ThesaurusAntonymsRelated WordsSynonymsLegend:
Noun1.meretriciousness - an appearance of truth that is false or deceptivemeretriciousness - an appearance of truth that is false or deceptive; seeming plausibility; "the speciousness of his argument"
deceptiveness, obliquity - the quality of being deceptive
2.meretriciousness - tasteless showinessmeretriciousness - tasteless showiness      
tastelessness - inelegance indicated by a lack of good taste
Based on WordNet 3.0, Farlex clipart collection. © 2003-2012 Princeton University, Farlex Inc.
References in periodicals archive ?
(2014) 'The meretriciousness of meritocracy', Political Quarterly 85 (1): 37-42.

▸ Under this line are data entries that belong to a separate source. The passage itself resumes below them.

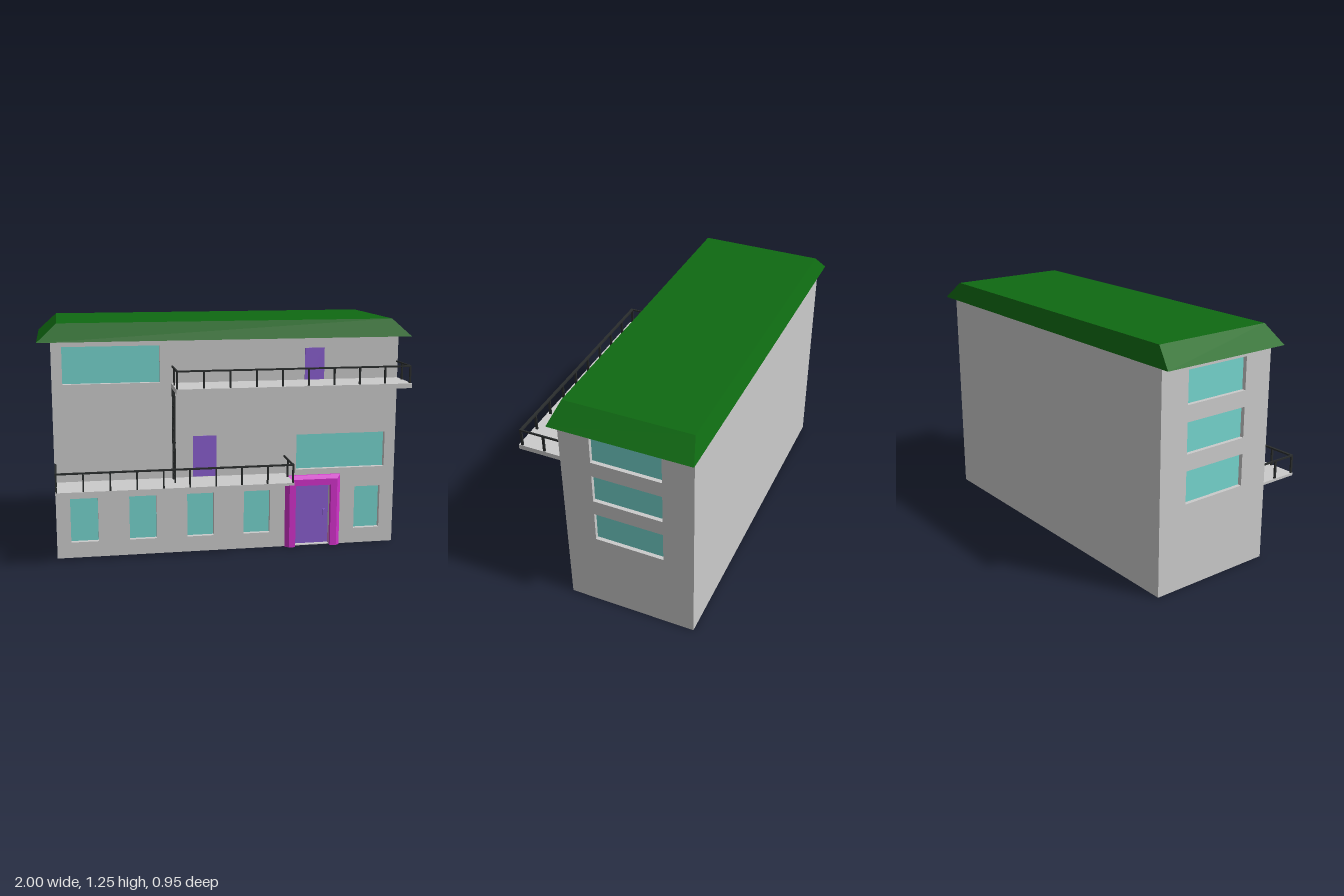
import * as THREE from 'three';

const paint = (color) => new THREE.MeshStandardMaterial({ color });
const grey = paint(0xcccccc), glass = paint(0x76d6cf), green = paint(0x0f6a12);
const purple = paint(0x8a5fd0), pink = paint(0xd432cc), iron = paint(0x2a2d2d);

// Box given by its limits on each axis
function block(parent, name, material, [x0, x1], [y0, y1], [z0, z1]) {
  const mesh = new THREE.Mesh(new THREE.BoxGeometry(x1 - x0, y1 - y0, z1 - z0), material);
  mesh.position.set((x0 + x1) / 2, (y0 + y1) / 2, (z0 + z1) / 2);
  mesh.name = name;
  parent.add(mesh);
  return mesh;
}

function outline(target, x0, x1, y0, y1) {
  target.moveTo(x0, y0);
  target.lineTo(x1, y0);
  target.lineTo(x1, y1);
  target.lineTo(x0, y1);
  target.closePath();
  return target;
}

// Wall slab with real openings and a pane set back in each one
function wall(name, x0, x1, height, depth, openings) {
  const group = new THREE.Group();
  group.name = name;
  const shape = outline(new THREE.Shape(), x0, x1, 0, height);
  for (const [a, b, c, d, isDoor] of openings) {
    shape.holes.push(outline(new THREE.Path(), a, b, c, d));
    block(group, isDoor ? 'entranceDoor' : 'windowPane', isDoor ? purple : glass, [a, b], [c, d], [-0.002, 0.004]);
  }
  const slab = new THREE.Mesh(new THREE.ExtrudeGeometry(shape, { depth, bevelEnabled: false }), grey);
  slab.name = name + 'Slab';
  group.add(slab);
  return group;
}

// Slab with a railing on its three open sides
function balcony(name, x0, x1, y0, y1, zFront, railTop) {
  const group = new THREE.Group();
  group.name = name;
  block(group, 'balconyFloor', grey, [x0, x1], [y0, y1], [0.245, zFront]);
  const a = x0 + 0.006, b = x1 - 0.006, t = 0.004, z = 0.459;
  const post = (x, pz) => block(group, 'railPost', iron, [x - t, x + t], [y1, railTop - 0.002], [pz - 0.006, pz + 0.006]);
  for (let i = 0; i < 10; i++) post(a + (b - a) * i / 9, z);
  block(group, 'frontRail', iron, [a - t, b + t], [railTop - 0.008, railTop], [z - 0.007, z + 0.007]);
  for (const x of [a, b]) {
    post(x, 0.337);
    block(group, 'sideRail', iron, [x - t, x + t], [railTop - 0.008, railTop], [0.248, z]);
  }
  return group;
}

export function createModel() {
  const house = new THREE.Group();
  house.name = 'house';

  // Solid core behind the wall slabs
  block(house, 'core', grey, [-0.905, 0.905], [0, 1.16], [-0.45, 0.22]);

  // Front wall: long windows, ground floor windows, entrance
  const front = wall('frontWall', -0.93, 0.93, 1.16, 0.03, [
    [-0.875, -0.37, 0.935, 1.13],
    [0.37, 0.87, 0.435, 0.63],
    ...[-0.782, -0.47, -0.158, 0.153, 0.778].map((x) => [x - 0.073, x + 0.073, 0.085, 0.325]),
    [0.365, 0.563, 0.004, 0.348, true],
  ]);
  front.position.z = 0.22;
  house.add(front);

  // Side walls, three windows each
  for (const side of [1, -1]) {
    const span = (z0, z1) => [-side * z0, -side * z1].sort((p, q) => p - q);
    const floors = [[0.445, 0.615], [0.70, 0.86], [0.945, 1.115]];
    const sideWall = wall(side > 0 ? 'leftWall' : 'rightWall', ...span(-0.45, 0.22), 1.16, 0.025,
      floors.map((ys) => [...span(-0.287, 0.085), ...ys]));
    sideWall.rotation.y = side * Math.PI / 2;
    sideWall.position.x = side * 0.905;
    house.add(sideWall);
  }

  // Roof: a box drawn in at the top
  const roof = block(house, 'roof', green, [-1, 1], [1.155, 1.25], [-0.475, 0.267]);
  const rp = roof.geometry.attributes.position;
  for (let i = 0; i < rp.count; i++) {
    if (rp.getY(i) > 0) rp.setXYZ(i, rp.getX(i) * 0.897, rp.getY(i), rp.getZ(i) * 0.903);
  }
  roof.geometry = roof.geometry.toNonIndexed();
  roof.geometry.computeVertexNormals();

  // Entrance surround: chamfered cross-section swept up, across and down
  const section = [[0, 0.245], [0, 0.262], [0.02, 0.278], [0.055, 0.278], [0.055, 0.22]];
  const rings = section.map(([d, z]) => [
    [0.31 + d, 0, z], [0.31 + d, 0.403 - d, z], [0.618 - d, 0.403 - d, z], [0.618 - d, 0, z]]);
  const verts = [];
  for (let i = 0; i < rings.length - 1; i++) {
    for (let j = 0; j < 3; j++) {
      const a = rings[i][j], b = rings[i][j + 1], c = rings[i + 1][j + 1], d = rings[i + 1][j];
      verts.push(...a, ...d, ...c, ...a, ...c, ...b);
    }
  }
  // Feet of the two posts
  for (const j of [0, 3]) {
    for (let i = 1; i < rings.length - 1; i++) verts.push(...rings[0][j], ...rings[i][j], ...rings[i + 1][j]);
  }
  const frameGeometry = new THREE.BufferGeometry();
  frameGeometry.setAttribute('position', new THREE.Float32BufferAttribute(verts, 3));
  frameGeometry.computeVertexNormals();
  const frameMaterial = paint(0xd432cc);
  frameMaterial.side = THREE.DoubleSide;
  const frame = new THREE.Mesh(frameGeometry, frameMaterial);
  frame.name = 'entranceFrame';
  house.add(frame);
  block(house, 'doorHandle', purple, [0.533, 0.545], [0.163, 0.197], [0.222, 0.236]);

  // Balcony doors
  block(house, 'lowerBalconyDoor', purple, [-0.198, -0.07], [0.42, 0.642], [0.245, 0.253]);
  block(house, 'upperBalconyDoor', purple, [0.41, 0.517], [0.93, 1.102], [0.245, 0.253]);

  house.add(balcony('lowerBalcony', -0.93, 0.308, 0.404, 0.418, 0.466, 0.518));
  house.add(balcony('upperBalcony', -0.312, 0.93, 0.906, 0.931, 0.477, 1.024));

  // Ladder between the balconies
  const ladder = new THREE.Group();
  ladder.name = 'ladder';
  for (const z of [0.28, 0.356]) block(ladder, 'ladderRail', iron, [-0.312, -0.304], [0.418, 0.908], [z - 0.005, z + 0.005]);
  for (let i = 0; i < 8; i++) {
    const y = 0.455 + i * 0.06;
    block(ladder, 'rung', iron, [-0.312, -0.304], [y - 0.004, y + 0.004], [0.274, 0.364]);
  }
  house.add(ladder);

  return house;
}
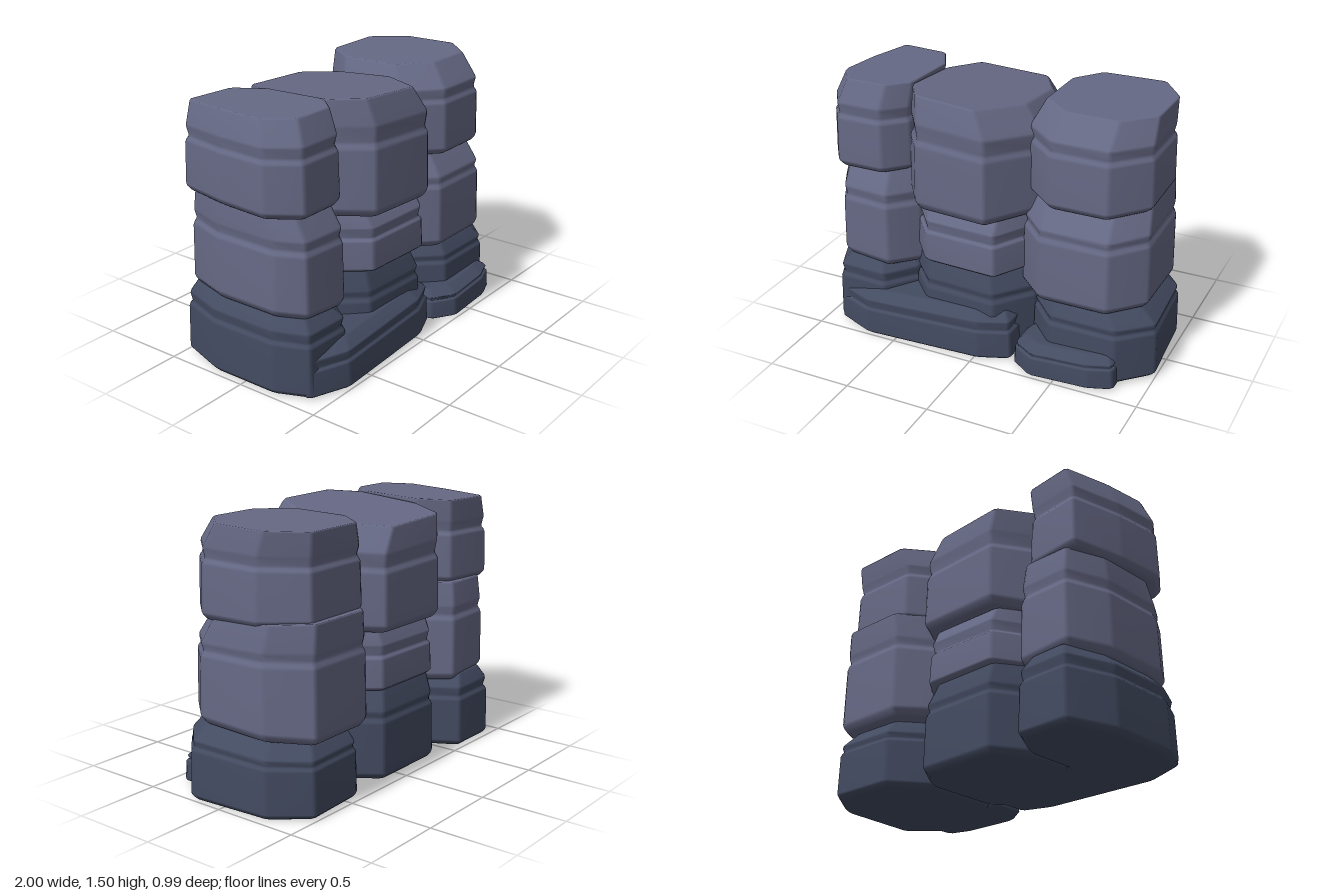
import * as THREE from 'three';

const upperMat = new THREE.MeshStandardMaterial({ color: 0x666985 });
const lowerMat = new THREE.MeshStandardMaterial({ color: 0x434b61 });

const mix = (p, q, k) => p.map((v, i) => v + (q[i] - v) * k);

// Split every corner of a footprint into a narrow chamfer, so the edges shade softly
function chamferOutline(foot, d = 0.016) {
  const n = foot.length;
  const toward = (p, q) => mix(p, q, d / Math.hypot(q[0] - p[0], q[1] - p[1]));
  return foot.flatMap((p, i) => [toward(p, foot[(i + n - 1) % n]), toward(p, foot[(i + 1) % n])]);
}

// The same for the edges between the levels of a stone
function chamferLevels(levels, d = 0.015) {
  const toward = (p, q) => mix(p, q, Math.min(0.25, d / Math.abs(q[0] - p[0])));
  const last = levels.length - 1;
  return levels.flatMap((p, i) => (i === 0 || i === last ? [p] : [toward(p, levels[i - 1]), toward(p, levels[i + 1])]));
}

// Loft of an eight-sided footprint [x, z] (from back left, round by the right to the front).
// bevel = how far the top face is drawn in on the [left, right, back, front];
// tilt = slope of the top in [x, z]; low = the same for the underside.
function stone({ name, mat, foot, y, bevel, tilt = [0, 0], low = [0, 0], base = 0.028, groove = 0.62, shoulder = 0.76 }) {
  const xs = foot.map(p => p[0]), zs = foot.map(p => p[1]);
  const x0 = Math.min(...xs), x1 = Math.max(...xs), z0 = Math.min(...zs), z1 = Math.max(...zs);
  const cx = (x0 + x1) / 2, cz = (z0 + z1) / 2;
  const outline = chamferOutline(foot), n = outline.length;
  const even = (t, d) => [t, d, d, d, d];

  // Height fraction and insets: underside, base edge, body, groove, shoulder, top rim, top
  const levels = chamferLevels([
    even(0, base + 0.015), even(0, base), even(0.07, 0), even(groove, 0.006),
    even(groove + 0.05, 0.024), even(shoulder, 0.012), [1, ...bevel], [1, ...bevel.map(b => b + 0.015)],
  ]);
  const pos = [], idx = [];
  for (const [t, l, r, b, f] of levels) {
    for (const [px, pz] of outline) {
      const x = x0 + l + (px - x0) / (x1 - x0) * (x1 - x0 - l - r);
      const z = z0 + b + (pz - z0) / (z1 - z0) * (z1 - z0 - b - f);
      const bottom = y[0] + low[0] * (x - cx) + low[1] * (z - cz);
      const top = y[1] + tilt[0] * (x - cx) + tilt[1] * (z - cz);
      pos.push(x, bottom + t * (top - bottom), z);
    }
  }
  for (let k = 0; k < levels.length - 1; k++) {
    for (let i = 0; i < n; i++) {
      const a = k * n + i, b = k * n + (i + 1) % n;
      idx.push(a, a + n, b + n, a, b + n, b);
    }
  }
  // Flat underside and top
  const over = (levels.length - 1) * n;
  for (let i = 1; i < n - 1; i++) {
    idx.push(0, i, i + 1);
    idx.push(over, over + i + 1, over + i);
  }
  const geo = new THREE.BufferGeometry();
  geo.setAttribute('position', new THREE.Float32BufferAttribute(pos, 3));
  geo.setIndex(idx);
  geo.computeVertexNormals();
  const mesh = new THREE.Mesh(geo, mat);
  mesh.name = name;
  return mesh;
}

const columns = {
  // Narrow column on the -x side
  rightColumn: [
    { name: 'rightBaseStone', mat: lowerMat, y: [0, 0.44], bevel: [0.08, 0.1, 0.05, 0.08], tilt: [-0.03, 0], groove: 0.66, shoulder: 0.83,
      foot: [[-0.89, -0.485], [-0.58, -0.485], [-0.46, -0.28], [-0.46, 0.22], [-0.6, 0.41], [-0.9, 0.41], [-0.985, 0.22], [-0.985, -0.2]] },
    { name: 'rightMiddleStone', mat: upperMat, y: [0.42, 1.0], bevel: [0.02, 0.03, 0.03, 0.09], low: [-0.08, 0],
      foot: [[-0.87, -0.44], [-0.56, -0.44], [-0.44, -0.24], [-0.44, 0.22], [-0.58, 0.38], [-0.87, 0.37], [-0.955, 0.22], [-0.955, -0.18]] },
    { name: 'rightTopStone', mat: upperMat, y: [0.99, 1.49], bevel: [0.06, 0.01, 0.01, 0.07], tilt: [0, 0.03], groove: 0.57, shoulder: 0.74,
      foot: [[-0.92, -0.42], [-0.59, -0.385], [-0.48, -0.19], [-0.48, 0.24], [-0.6, 0.37], [-0.88, 0.37], [-1, 0.2], [-0.98, -0.1]] },
  ],
  // Tall-capped column in the middle
  centreColumn: [
    { name: 'centreBaseStone', mat: lowerMat, y: [0, 0.52], bevel: [0.03, 0.07, 0.05, 0.05], groove: 0.64,
      foot: [[-0.34, -0.45], [0.14, -0.45], [0.27, -0.28], [0.27, 0.18], [0.1, 0.4], [-0.34, 0.38], [-0.49, 0.22], [-0.49, -0.2]] },
    { name: 'centreMiddleStone', mat: upperMat, y: [0.51, 0.85], bevel: [0.005, 0.01, 0.05, 0.07], tilt: [0.01, 0], groove: 0.54,
      foot: [[-0.34, -0.43], [0.13, -0.43], [0.255, -0.28], [0.255, 0.16], [0.11, 0.41], [-0.33, 0.39], [-0.465, 0.22], [-0.465, -0.2]] },
    { name: 'centreTopStone', mat: upperMat, y: [0.85, 1.46], bevel: [0.01, 0.12, 0.03, 0.06], tilt: [-0.045, 0.08], groove: 0.58, shoulder: 0.77,
      foot: [[-0.36, -0.46], [0.15, -0.46], [0.29, -0.24], [0.29, 0.15], [0.08, 0.46], [-0.36, 0.425], [-0.49, 0.24], [-0.49, -0.2]] },
  ],
  // Broad column on the +x side
  leftColumn: [
    { name: 'leftBaseStone', mat: lowerMat, y: [0, 0.41], bevel: [0.05, 0.11, 0.08, 0.06], tilt: [0, 0.03], groove: 0.67, shoulder: 0.8,
      foot: [[0.42, -0.475], [0.8, -0.495], [0.965, -0.3], [1, 0.2], [0.82, 0.375], [0.42, 0.375], [0.25, 0.19], [0.25, -0.25]] },
    { name: 'leftMiddleStone', mat: upperMat, y: [0.41, 1.01], bevel: [0.04, 0.03, 0.01, 0.11], tilt: [0, -0.06], low: [0, 0.03], groove: 0.64,
      foot: [[0.36, -0.49], [0.79, -0.495], [0.93, -0.26], [0.93, 0.18], [0.76, 0.37], [0.35, 0.37], [0.19, 0.21], [0.18, -0.26]] },
    { name: 'leftTopStone', mat: upperMat, y: [0.99, 1.495], bevel: [0.07, 0.02, 0, 0.12], tilt: [0, 0.015], low: [0, -0.03], groove: 0.58, shoulder: 0.74,
      foot: [[0.34, -0.44], [0.76, -0.45], [0.92, -0.22], [0.92, 0.16], [0.74, 0.355], [0.4, 0.355], [0.2, 0.18], [0.2, -0.24]] },
  ],
  // Low slabs along the front foot
  frontSlabs: [
    { name: 'longFrontSlab', mat: lowerMat, y: [0, 0.275], bevel: [0.1, 0.06, 0.02, 0.08], tilt: [0.03, 0], base: 0.02, groove: 0.58, shoulder: 0.82,
      foot: [[-0.7, 0], [0.05, 0], [0.205, 0.08], [0.205, 0.39], [0.03, 0.46], [-0.68, 0.495], [-0.91, 0.4], [-0.91, 0.12]] },
    { name: 'shortFrontSlab', mat: lowerMat, y: [0, 0.18], bevel: [0.05, 0.05, 0.02, 0.08], tilt: [0.03, 0], base: 0.02, groove: 0.64, shoulder: 0.8,
      foot: [[0.36, 0.15], [0.7, 0.15], [0.835, 0.22], [0.835, 0.42], [0.7, 0.47], [0.36, 0.49], [0.225, 0.4], [0.225, 0.22]] },
  ],
};

export function createModel() {
  const model = new THREE.Group();
  model.name = 'stackedStoneWall';
  for (const [name, stones] of Object.entries(columns)) {
    const group = new THREE.Group();
    group.name = name;
    stones.forEach(s => group.add(stone(s)));
    model.add(group);
  }
  return model;
}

There are, however, some contemporary artists who truculently hold out against the meretriciousness and vulgarity of what I have called the "post-medium condition." Tacita Dean, with her refusal to accept the obsolescence of celluloid film as a living medium, is clearly one of them.
It is devoid of meretriciousness and of any suspicion of seeking after virility; it is so sincere, so true to the underlying thought, that it seems to me to have an unusual chance of interesting attention and stirring emotions increasingly with the years." (Hughes, 438)
Because of her sound values, Nomsa sees through Chester's glamour, exposing its meretriciousness. But for Mantwa, Chester's baseness holds allure: if he is "rotten", she "must have a bite" (episode one), and this comment links up with her literally taking a bite out of Chester's apple later on (episode six).
But it was her very meretriciousness that had made Mara the most successful panderess on the West Coast, expert in arranging the copulations of giant corporations for which she was rewarded with obscene amounts of money which she proceded to spend in equally obscene ways.
He might be seen as one who had outlived the idealisms of chivalry and faith but found nothing to fill the vacuum that they left; who exposed the meretriciousness of institutionalized religion, but retreated into its most inflexible dogma when his humanity was exhausted; who recognized no central social value in law and other forms of contract, but saw only what was hollow and saleable; who made many generous gestures towards women, but returned generally to a conventional misogyny; who viewed life in a spirit of pessimism interspersed with irrepressible hilarity" (Pearsall, Life 7-8).
The striver may wind up with the bigger house, better car, and nicer vacations, but the very meretriciousness of these aspirations confirms the liberal arts major's belief in the striver's inferior taste and barren inner life.